## Your goal
Pick out every line of the entries below where "loft" occurs, and copy those lines.

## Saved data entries
----------------------------------------

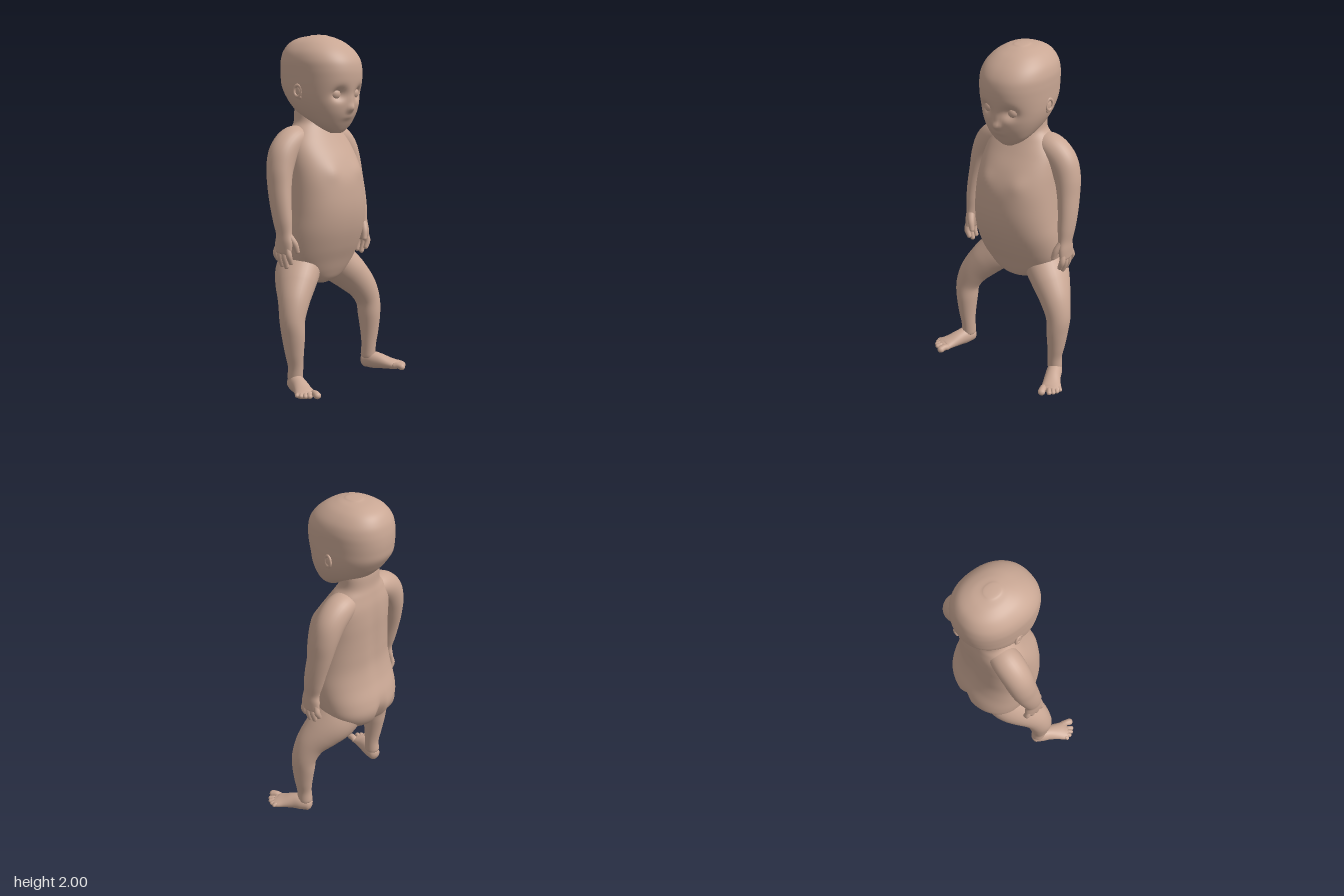
import * as THREE from 'three';

const skin = new THREE.MeshStandardMaterial({ color: 0xc9a794 });
const Z = new THREE.Vector3(0, 0, 1), Y = new THREE.Vector3(0, 1, 0);
const bell = (v, centre, width) => Math.exp(-(((v - centre) / width) ** 2));

// Smooth closed skin through rows of [x, y, z, sideRadius, frontRadius].
// level keeps every ring horizontal; otherwise rings follow the path.
function loft(name, rows, { ref = Z, seg = 24, steps = 6, cap = 1, power = 2, level = false, shape } = {}) {
  const path = new THREE.CatmullRomCurve3(rows.map(r => new THREE.Vector3(r[0], r[1], r[2])), false, 'catmullrom');
  const radii = new THREE.CatmullRomCurve3(rows.map(r => new THREE.Vector3(r[3], r[4], 0)), false, 'catmullrom');
  const n = (rows.length - 1) * steps, dome = 5, rings = [];
  for (let i = 0; i < dome; i++) rings.push([0, -1, (i / dome) * Math.PI / 2]);
  for (let i = 0; i <= n; i++) rings.push([i / n, 0, Math.PI / 2]);
  for (let i = dome - 1; i >= 0; i--) rings.push([1, 1, (i / dome) * Math.PI / 2]);

  const pos = [], idx = [];
  const curve = v => Math.sign(v) * Math.abs(v) ** (2 / power);
  for (const [t, end, a] of rings) {
    const c = path.getPoint(t), r = radii.getPoint(t);
    const T = level ? Y.clone() : path.getTangent(t);
    const fwd = ref.clone().addScaledVector(T, -ref.dot(T)).normalize();
    const side = T.clone().cross(fwd);
    c.addScaledVector(T, end * Math.cos(a) * Math.min(r.x, r.y) * cap);
    for (let j = 0; j < seg; j++) {
      const q = (j / seg) * Math.PI * 2;
      const p = c.clone()
        .addScaledVector(side, curve(Math.cos(q)) * r.x * Math.sin(a))
        .addScaledVector(fwd, curve(Math.sin(q)) * r.y * Math.sin(a));
      if (shape) shape(p);
      pos.push(p.x, p.y, p.z);
    }
  }
  for (let i = 0; i < rings.length - 1; i++) {
    for (let j = 0; j < seg; j++) {
      const a = i * seg + j, b = i * seg + (j + 1) % seg;
      idx.push(a, a + seg, b, b, a + seg, b + seg);
    }
  }
  const geo = new THREE.BufferGeometry();
  geo.setAttribute('position', new THREE.Float32BufferAttribute(pos, 3));
  geo.setIndex(idx);
  geo.computeVertexNormals();
  const mesh = new THREE.Mesh(geo, skin);
  mesh.name = name;
  return mesh;
}

// [height, halfWidth, frontZ, backZ] to a loft row
const slice = ([y, w, f, b]) => [0, y, (f + b) / 2, w, (f - b) / 2];

function ball(name, [x, y, z], [sx, sy, sz]) {
  const mesh = new THREE.Mesh(new THREE.SphereGeometry(1, 24, 16), skin);
  mesh.name = name;
  mesh.position.set(x, y, z);
  mesh.scale.set(sx, sy, sz);
  return mesh;
}

function makeTorso() {
  const rows = [
    [0.575, 0.05, -0.01, -0.13], [0.60, 0.13, 0.035, -0.20], [0.65, 0.205, 0.065, -0.25],
    [0.72, 0.25, 0.095, -0.277], [0.80, 0.264, 0.13, -0.268], [0.90, 0.265, 0.163, -0.236],
    [1.00, 0.256, 0.18, -0.217], [1.10, 0.248, 0.18, -0.216], [1.20, 0.24, 0.165, -0.218],
    [1.30, 0.232, 0.12, -0.22], [1.39, 0.215, 0.06, -0.215], [1.46, 0.17, 0.015, -0.202],
    [1.51, 0.132, -0.01, -0.192], [1.58, 0.125, -0.02, -0.19], [1.64, 0.11, -0.04, -0.18],
  ];
  return loft('torso', rows.map(slice), {
    seg: 72, cap: 0.15, power: 2.25, level: true,
    shape: p => {
      const x = Math.abs(p.x);
      if (p.z < -0.08) p.z += 0.035 * bell(x, 0, 0.028) * bell(p.y, 0.67, 0.08); // buttock cleft
      if (p.z > 0) p.z += 0.01 * bell(x, 0.11, 0.05) * bell(p.y, 1.24, 0.05); // chest
      if (p.z < -0.1) p.z += 0.012 * bell(x, 0, 0.04) * bell(p.y, 1.15, 0.25); // spine
    },
  });
}

function makeHead() {
  const rows = [
    [1.452, 0.04, 0.10, 0.04], [1.475, 0.082, 0.118, 0.0], [1.51, 0.12, 0.14, -0.06],
    [1.56, 0.153, 0.166, -0.16], [1.61, 0.176, 0.178, -0.215], [1.66, 0.19, 0.184, -0.252],
    [1.71, 0.196, 0.194, -0.28], [1.76, 0.198, 0.20, -0.288], [1.81, 0.199, 0.199, -0.29],
    [1.86, 0.196, 0.185, -0.285], [1.91, 0.178, 0.148, -0.27], [1.955, 0.138, 0.09, -0.236],
    [1.982, 0.09, 0.03, -0.18], [1.994, 0.045, -0.01, -0.115],
  ];
  return loft('head', rows.map(slice), {
    seg: 96, cap: 0.13, power: 2.25, level: true,
    shape: p => {
      if (p.z < 0.05) return;
      const x = Math.abs(p.x);
      p.z += -0.036 * bell(x, 0.078, 0.036) * bell(p.y, 1.675, 0.034) // eye sockets
        + 0.026 * bell(x, 0, 0.022) * bell(p.y, 1.592, 0.024) // nose tip
        + 0.010 * bell(x, 0, 0.018) * bell(p.y, 1.635, 0.035) // nose bridge
        + 0.006 * bell(x, 0, 0.035) * bell(p.y, 1.542, 0.014); // lips
    },
  });
}

function makeArm(s) {
  const arm = new THREE.Group();
  arm.name = s > 0 ? 'leftArm' : 'rightArm';
  const flip = rows => rows.map(([x, ...rest]) => [s * x, ...rest]);
  // shoulder to palm
  arm.add(loft('armAndPalm', flip([
    [0.10, 1.425, -0.105, 0.065, 0.075], [0.18, 1.405, -0.105, 0.082, 0.085], [0.25, 1.345, -0.102, 0.086, 0.084],
    [0.29, 1.26, -0.095, 0.074, 0.08], [0.31, 1.16, -0.08, 0.061, 0.074], [0.322, 1.06, -0.06, 0.053, 0.067],
    [0.326, 0.97, -0.042, 0.046, 0.06], [0.328, 0.90, -0.03, 0.036, 0.052], [0.333, 0.85, -0.027, 0.031, 0.06],
    [0.338, 0.80, -0.03, 0.024, 0.062],
  ]), { seg: 32, cap: 0.8 }));
  // fingers curl slightly inward
  [[0.021, 0.735], [-0.013, 0.708], [-0.047, 0.715], [-0.081, 0.748]].forEach(([z, tip], i) => {
    arm.add(loft('finger' + (i + 1), flip([
      [0.337, 0.825, z * 0.75 - 0.008, 0.018, 0.018], [0.342, (0.825 + tip) / 2, z, 0.017, 0.017],
      [0.327, tip + 0.005, z, 0.014, 0.014],
    ]), { seg: 14 }));
  });
  arm.add(loft('thumb', flip([
    [0.325, 0.89, 0.0, 0.022, 0.024], [0.305, 0.845, 0.027, 0.019, 0.021], [0.292, 0.80, 0.038, 0.014, 0.015],
  ]), { seg: 14 }));
  return arm;
}

function makeLeg(s) {
  const leg = new THREE.Group();
  leg.name = s > 0 ? 'leftLeg' : 'rightLeg';
  const flip = rows => rows.map(([x, ...rest]) => [s * x, ...rest]);
  // hip to ankle
  leg.add(loft('thighAndShin', flip([
    [0.12, 0.72, -0.10, 0.11, 0.13], [0.175, 0.655, -0.07, 0.115, 0.135], [0.235, 0.59, -0.03, 0.105, 0.12],
    [0.295, 0.51, 0.012, 0.088, 0.092], [0.331, 0.42, 0.034, 0.071, 0.076], [0.333, 0.33, 0.043, 0.062, 0.071],
    [0.330, 0.23, 0.048, 0.051, 0.057], [0.323, 0.15, 0.05, 0.042, 0.046], [0.322, 0.08, 0.046, 0.042, 0.046],
  ]), { seg: 32, cap: 0.6 }));
  // heel to ball of foot
  leg.add(loft('foot', flip([
    [0.318, 0.046, 0.026, 0.037, 0.043], [0.333, 0.052, 0.065, 0.045, 0.052], [0.352, 0.048, 0.11, 0.047, 0.046],
    [0.378, 0.038, 0.16, 0.053, 0.034], [0.398, 0.032, 0.195, 0.06, 0.026], [0.405, 0.031, 0.212, 0.055, 0.02],
  ]), { ref: Y, seg: 32, cap: 0.7 }));
  // toes fan outward: base x, z, tip x, z, radius
  [[0.362, 0.222, 0.376, 0.264, 0.022], [0.392, 0.210, 0.417, 0.246, 0.0145], [0.408, 0.200, 0.435, 0.229, 0.0135],
    [0.420, 0.188, 0.447, 0.207, 0.013], [0.430, 0.172, 0.453, 0.183, 0.0125]].forEach(([bx, bz, tx, tz, r], i) => {
    leg.add(loft('toe' + (i + 1), flip([
      [bx, 0.034, bz, r * 0.95, r * 0.85], [(bx + tx) / 2, 0.038, (bz + tz) / 2, r * 0.9, r * 0.85],
      [tx, 0.033, tz, r, r * 0.9],
    ]), { ref: Y, seg: 14 }));
  });
  return leg;
}

function makeEar(s) {
  const ear = new THREE.Group();
  ear.name = s > 0 ? 'leftEar' : 'rightEar';
  const rim = new THREE.Mesh(new THREE.TorusGeometry(0.023, 0.0075, 10, 28), skin);
  rim.name = 'earRim';
  rim.rotation.y = s * (Math.PI / 2 - 0.25);
  rim.scale.y = 1.35;
  rim.position.set(s * 0.196, 1.69, -0.045);
  ear.add(rim, ball('earBowl', [s * 0.191, 1.685, -0.045], [0.009, 0.03, 0.022]),
    ball('earLobe', [s * 0.188, 1.658, -0.036], [0.011, 0.015, 0.013]));
  return ear;
}

export function createModel() {
  const model = new THREE.Group();
  model.name = 'infantFigure';
  model.add(makeTorso(), makeHead());
  for (const s of [1, -1]) {
    const side = s > 0 ? 'left' : 'right';
    model.add(makeArm(s), makeLeg(s), makeEar(s));
    model.add(ball(side + 'Eye', [s * 0.078, 1.675, 0.122], [0.036, 0.036, 0.036]));
  }
  return model;
}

----------------------------------------

## Task result
function loft(name, rows, { ref = Z, seg = 24, steps = 6, cap = 1, power = 2, level = false, shape } = {}) {
// [height, halfWidth, frontZ, backZ] to a loft row
  return loft('torso', rows.map(slice), {
  return loft('head', rows.map(slice), {
  arm.add(loft('armAndPalm', flip([
    arm.add(loft('finger' + (i + 1), flip([
  arm.add(loft('thumb', flip([
  leg.add(loft('thighAndShin', flip([
  leg.add(loft('foot', flip([
    leg.add(loft('toe' + (i + 1), flip([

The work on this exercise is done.